A rye bran diet, rich in plant lignans, has no influence on the composition of the gut microflora in postmenopausal women
Brejnholt, Sarah H.
Tannock, Gerald W.
Moller, peter L.
- Publisher: Microbial Ecology in Health and Disease
Microbial Ecology in Health and Disease
(issn: 1651-2235, eissn: 1651-2235)
mesheuropmc: food and beverages | digestive, oral, and skin physiology

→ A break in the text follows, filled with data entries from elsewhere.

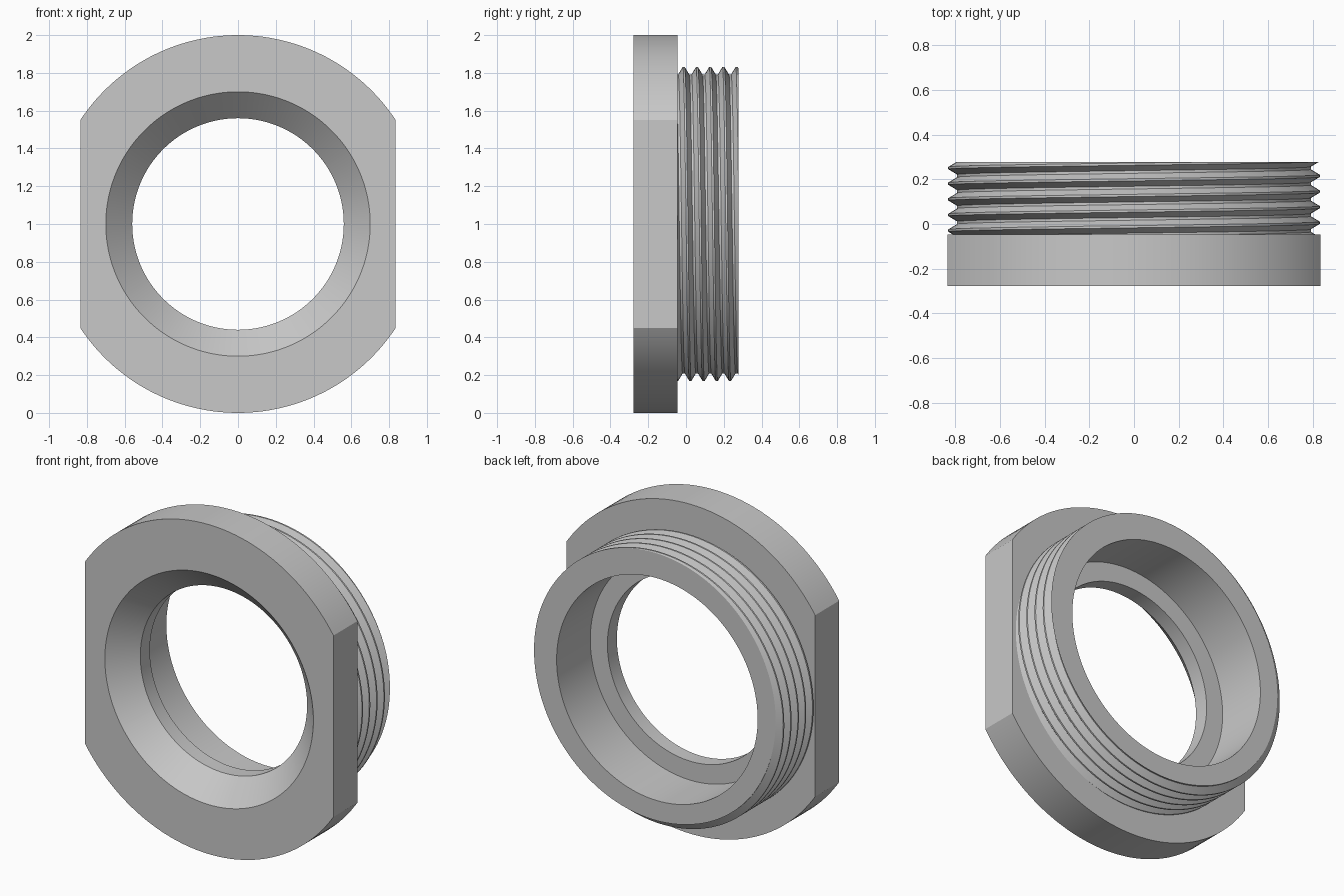
import bpy, bmesh, math

cube = bpy.data.objects.get("Cube")
if cube:
    bpy.data.objects.remove(cube, do_unlink=True)

# Overall dimensions
FRONT, SHOULDER, BACK = -0.277, -0.046, 0.277
FLANGE_R, FLAT_X = 1.0, 0.835
CREST, ROOT, PITCH = 0.832, 0.792, 0.07
CREST_HALF, ROOT_START = 0.005, 0.029
CREST_Y = -0.012      # position of the first crest at the top of the ring
BORE_R, LAND_R, MOUTH_R = 0.675, 0.56, 0.70

metal = bpy.data.materials.new("mid grey metal")
metal.use_nodes = True
grey = (0.58, 0.58, 0.58, 1)
metal.diffuse_color = grey
metal.node_tree.nodes["Principled BSDF"].inputs["Base Color"].default_value = grey


def revolve(name, section, angles):
    """Sweep a closed section, given as (radius, y) points per angle, around the y axis."""
    bm = bmesh.new()
    columns = []
    for a in angles:
        columns.append([bm.verts.new((r * math.sin(a), y, 1 + r * math.cos(a)))
                        for r, y in section(a)])
    for left, right in zip(columns, columns[1:]):
        n = len(left)
        for i in range(n):
            j = (i + 1) % n
            bm.faces.new((left[i], left[j], right[j], right[i]))
    bmesh.ops.remove_doubles(bm, verts=bm.verts[:], dist=1e-5)
    bmesh.ops.recalc_face_normals(bm, faces=bm.faces[:])
    mesh = bpy.data.meshes.new(name)
    bm.to_mesh(mesh)
    bm.free()
    mesh.materials.append(metal)
    obj = bpy.data.objects.new(name, mesh)
    bpy.context.collection.objects.link(obj)
    bpy.ops.object.select_all(action='DESELECT')
    obj.select_set(True)
    bpy.context.view_layer.objects.active = obj
    bpy.ops.object.shade_smooth_by_angle(angle=math.radians(25))
    return obj


def flange_section(a):
    """Flange with two side flats, a conical mouth and a narrow land."""
    side = abs(math.sin(a))
    rim = min(FLANGE_R, FLAT_X / side) if side > 0.1 else FLANGE_R
    cone_end = FRONT + MOUTH_R - LAND_R
    return [(LAND_R, cone_end), (MOUTH_R, FRONT), (rim, FRONT),
            (rim, SHOULDER), (LAND_R, SHOULDER)]


def thread_radius(y, a):
    turn = (y - CREST_Y) / PITCH - a / math.tau
    d = abs(turn - round(turn)) * PITCH
    t = (d - CREST_HALF) / (ROOT_START - CREST_HALF)
    return CREST + (ROOT - CREST) * min(1, max(0, t))


def sleeve_section(a):
    """Helical thread outside, plain bore inside, foot sunk into the flange."""
    foot = SHOULDER - 0.01
    points = [(thread_radius(foot, a), foot)]
    for turn in range(-2, 6):
        for offset in (-ROOT_START, -CREST_HALF, CREST_HALF, ROOT_START):
            y = CREST_Y + PITCH * (turn + a / math.tau) + offset
            y = min(BACK, max(foot, y))
            points.append((thread_radius(y, a), y))
    points.append((thread_radius(BACK, a), BACK))
    return points + [(BORE_R, BACK), (BORE_R, foot)]


# Even steps around the ring, plus exact corners where the flats begin
STEPS = 144
ring = [math.tau * i / STEPS for i in range(STEPS + 1)]
corner = math.asin(FLAT_X / FLANGE_R)
corners = [corner, math.pi - corner, math.pi + corner, math.tau - corner]

revolve("flange", flange_section, sorted(ring + corners))
revolve("threaded_sleeve", sleeve_section, ring)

The consumption of phytoestrogens has been related to a reduced risk of hormone-dependent cancer types as well as coronary heart diseases. Plant lignans that represent one class of phytoestrogens are found in relatively high concentrations in rye bran. When consumed, they are metabolized into mammalian lignans (enterodiol and enterolactone) by gut bacteria. In order to investigate whether an increased intake of plant lignans had an impact on the composition of the predominant bacterial community of the human gut a 2x6-week intervention study, with a crossover design, was conducted. Eighteen healthy postmenopausal women (age 55-71 years) were recruited and randomly assigned to two groups. The intervention comprised bread products with either rye bran or an inert wheat cellulose (Vitacel† ). Faecal samples were collected before and at the end of each intervention period and analysed for their predominant bacterial species composition by a cultivationindependent approach - polymerase chain reaction-denaturing gradient gel electrophoresis (PCR-DGGE). The rye bran diet had no impact on the composition of gut microflora. However, the DGGE profiles demonstrated unique bacterial communities for each individual, which implied a differing efficiency among individuals to metabolize lignans.Key words: rye bran, lignans, human gut microflora, PCR-DGGE